• 1
    Building the Hardware

    Gather all of the materials listed in the parts list above and we’ll start by connecting the LCD to the Builder Base.

    On the back of your LCD you should have four pins labeled SDA,SCL,VCC, and GND.

    You should use MF jumper wires to attach the LCD to the Builder base

    You should attach the LCD to the Builder Base as follows:

    The other hardware component that needs to be assembled is the Simon Says Project or the DIY Kit.

    If you don’t already have one of those circuits assembled, follow the steps listed on their pages.

    This circuit will serve as your game board for the Whack-a-Mole project.

    Once you have both circuits completed you can move onto building the Firmware.

  • 2
    Build the Firmware

    First we will start by building the firmware file for the LCD screen.

    Create a new firmware file and name it “Whack_a_mole_LCD”.

    Now, by using the “+Add Hardware” button, add an LCD to the firmware file.

    Now, select the “Generic LCD2004 Display (I2C) from the driver dropdown menu and configure the driver as follows:

    **The I2C address of your LCD might be different that ours, so when your LCD is connected to the Builder Base we suggest that you perform an I2C scan via the Debug menu on our clients page.**

    That’s it! Save your firmware file.

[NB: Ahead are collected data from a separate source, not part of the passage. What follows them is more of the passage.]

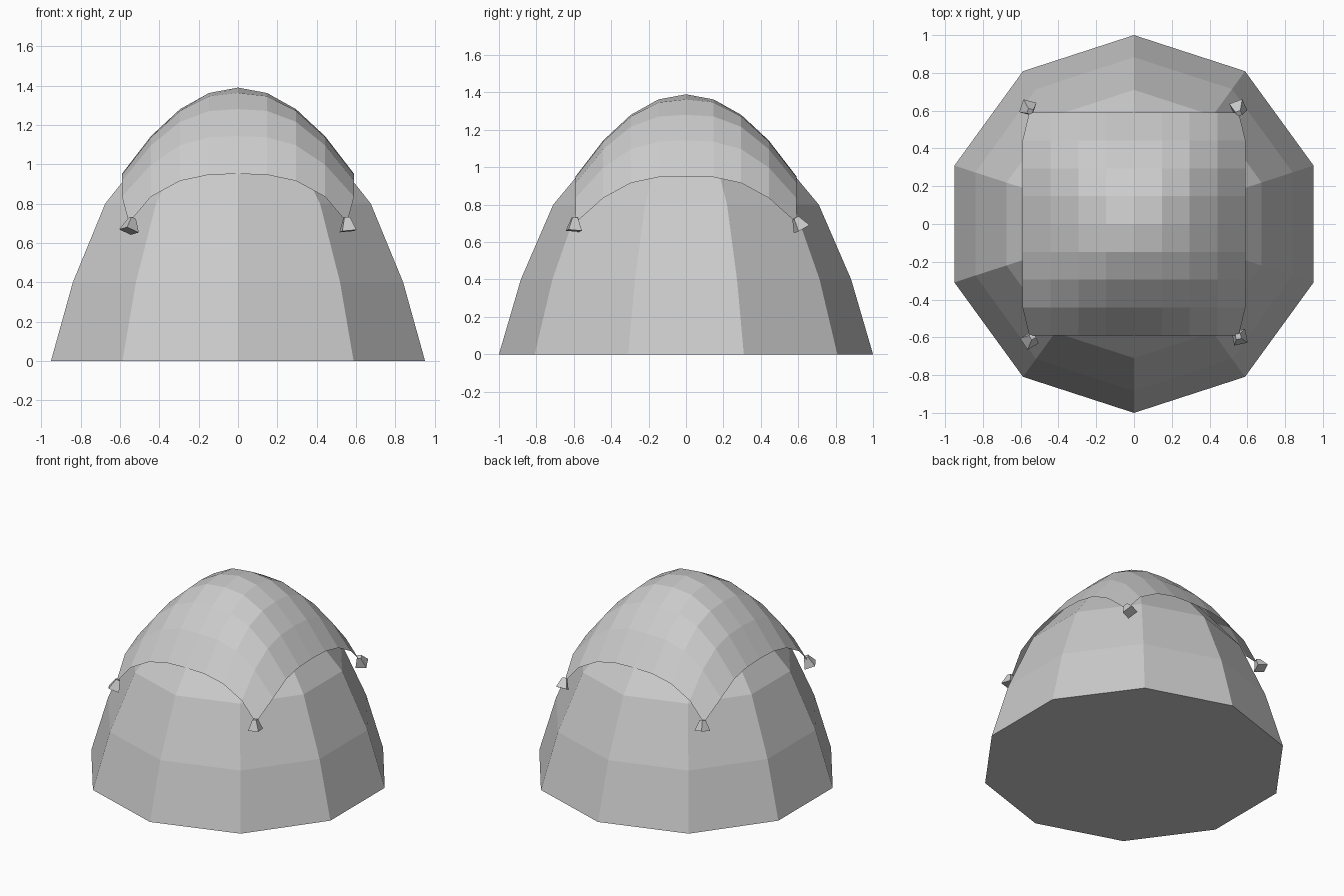
import bpy, bmesh, math
from mathutils import Matrix, Vector, Euler

if "Cube" in bpy.data.objects:
    bpy.data.objects.remove(bpy.data.objects["Cube"], do_unlink=True)

grey = bpy.data.materials.new("light grey")
grey.use_nodes = True
colour = (0.6, 0.6, 0.6, 1)
grey.diffuse_color = colour
grey.node_tree.nodes["Principled BSDF"].inputs["Base Color"].default_value = colour


def finish(bm, name):
    bmesh.ops.recalc_face_normals(bm, faces=bm.faces)
    mesh = bpy.data.meshes.new(name)
    bm.to_mesh(mesh)
    bm.free()
    mesh.materials.append(grey)
    obj = bpy.data.objects.new(name, mesh)
    bpy.context.collection.objects.link(obj)
    return obj


# Ten-sided dome: stacked rings closed by an apex and a flat base
SIDES = 10
bm = bmesh.new()
rings = []
for r, z in [(1, 0), (0.883, 0.4), (0.71, 0.8), (0.46, 1.1), (0.24, 1.29)]:
    angles = [math.pi / 2 + math.tau * i / SIDES for i in range(SIDES)]
    rings.append([bm.verts.new((r * math.cos(a), r * math.sin(a), z)) for a in angles])
apex = bm.verts.new((0, 0, 1.36))
bm.faces.new(rings[0])
for i in range(SIDES):
    j = (i + 1) % SIDES
    for low, high in zip(rings, rings[1:]):
        bm.faces.new((low[i], low[j], high[j], high[i]))
    bm.faces.new((rings[-1][i], rings[-1][j], apex))
finish(bm, "dome")

# Square cloth draped over the dome, corners hanging and drawn in
HALF = 0.59
bm = bmesh.new()
bmesh.ops.create_grid(bm, x_segments=8, y_segments=8, size=HALF)
for v in bm.verts:
    reach = (abs(v.co.x) ** 3 + abs(v.co.y) ** 3) ** (1 / 3)
    v.co.z = 1.39 - 1.26 * reach ** 2
    if min(abs(v.co.x), abs(v.co.y)) > HALF - 0.01:
        v.co.x *= 0.94
        v.co.z += 0.01
finish(bm, "cloth")

# Four-sided weights hanging from the cloth corners, each swung a little
weights = [
    ("front_left_weight", (0.552, -0.595, 0.73), (-5, -5, 12)),
    ("front_right_weight", (-0.538, -0.595, 0.725), (-10, 22, 30)),
    ("back_left_weight", (0.555, 0.585, 0.73), (28, -8, 20)),
    ("back_right_weight", (-0.55, 0.595, 0.725), (15, 15, -15)),
]
for name, tip, swing in weights:
    bm = bmesh.new()
    bmesh.ops.create_cone(bm, cap_ends=True, segments=4, radius1=0.052, radius2=0.02,
                          depth=0.07, matrix=Matrix.Translation((0, 0, -0.035))
                          @ Matrix.Rotation(math.pi / 4, 4, 'Z'))
    turn = Euler([math.radians(a) for a in swing]).to_matrix().to_4x4()
    bmesh.ops.transform(bm, matrix=Matrix.Translation(Vector(tip)) @ turn, verts=bm.verts)
    finish(bm, name)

    Next, depending on which controller circuit you use, you should build the firmware file for either the Simon Says Project or the DIY Kit.

  • 3
    Build the Application

    We will use this section to walk you through the basic game logic involved in the Whack-a-mole game. You can either download the application from the resources section below, or you can follow along and build the game for yourself!

    Here we have split the application up into for main components:

    1. Main Game sequence, 2. Input, 3.Score/Win Calculation, 4. Output

    These two Input Number objects set the time a player as to react, and the number of points the player needs before the game is won. These values are set through the Dashboard.

    When the player hits the “Start” hardware button object a number of objects are triggered. First, the “Start” interface object is triggered. We have hardware and interface button objects here so that the game can be played from both the dashboard and the game controller.

    From the Start button the Digital Toggle object is then triggered, the toggle object then triggers the “And” object, which consequently triggers the “Sequence” object.

    The data sequence then triggers the RNG object, which will output a random number in the range [1,4]. The sequence will then trigger a 1s timeout. During this timeout the random number is sent to the “Color Enum Out” Custom snippet. This custom snipper takes in the range [0,4], and sends a trigger out of one port depending on the number received.

    Here’s the code for the object:

    Returning back to the original sequence, the RNG object also sends the number to the “Value 1” port of the Value Compare object.

    At this point the timeout block has finished executing its 1000ms timeout and sends a trigger to the “send zero” custom snippet, and it also triggers the Value Compare block.

    The Value compare Block evaluates the value that the RNG block produces against the color(number) that the player inputs.

    When we send a zero to the custom “Color Enum Out” snippet a trigger is sent out of its Reset port. This resets the game sequence and causes another color to be selected. The Sequence will either be reset by the timeout, or if the player selects the right color before the timeout executes.

    We will now look at the the Input portion of the program.

    We have a hardware and an interface button object for each color, this allows us to play the game from both the controller and the dashboard. These button pairs each feed into their corresponding ports on the “Color Enum In” custom snippet. This snippet converts the the port the signal is received from the port's corresponding number.

    This value is then passed to the Value Compare object that we discussed earlier. If the value that the player inputs is equal to the value that the RNG object generates, the game sequence is then reset. If the colors are not equal then nothing is triggered.

    We will now look at how the score is calculated and how a winner is determined.

    When the Game starts, the Data counter is set to 0, and the Max of the Data Counter is by default set to 10, but that can be changed through the dashboard.

    If the RNG value and the value that the player input are equal, the Increment port on the data counter is triggered. This Value is then passed to the String Merge Block. The String Merge Block merges the strings “Score:” and “(Value from Counter)”.

    The value from the counter is also passed to the “Your Score” Text block which displays your score on the dashboard, and to the Any Data Sequence object, which sends the same string to the LCD.

    The counter also passes this value to the value compare block. This compare block evaluates your current score against the set winning score. By default the winning score is set to 10, but it can be changed through the dashboard.

    If the two values are equal, the “Win” static string block sends the message “!WIN! !WIN!” to the “Your Score” text block, and to the Any Data Sequence block, which sends the same string, “!WIN! !WIN!”, to the LCD.

    When a winning score is met, the value compare block also resets the entire game so that it can be played again.

    That’s it for programming the App, save it and return to your applications page!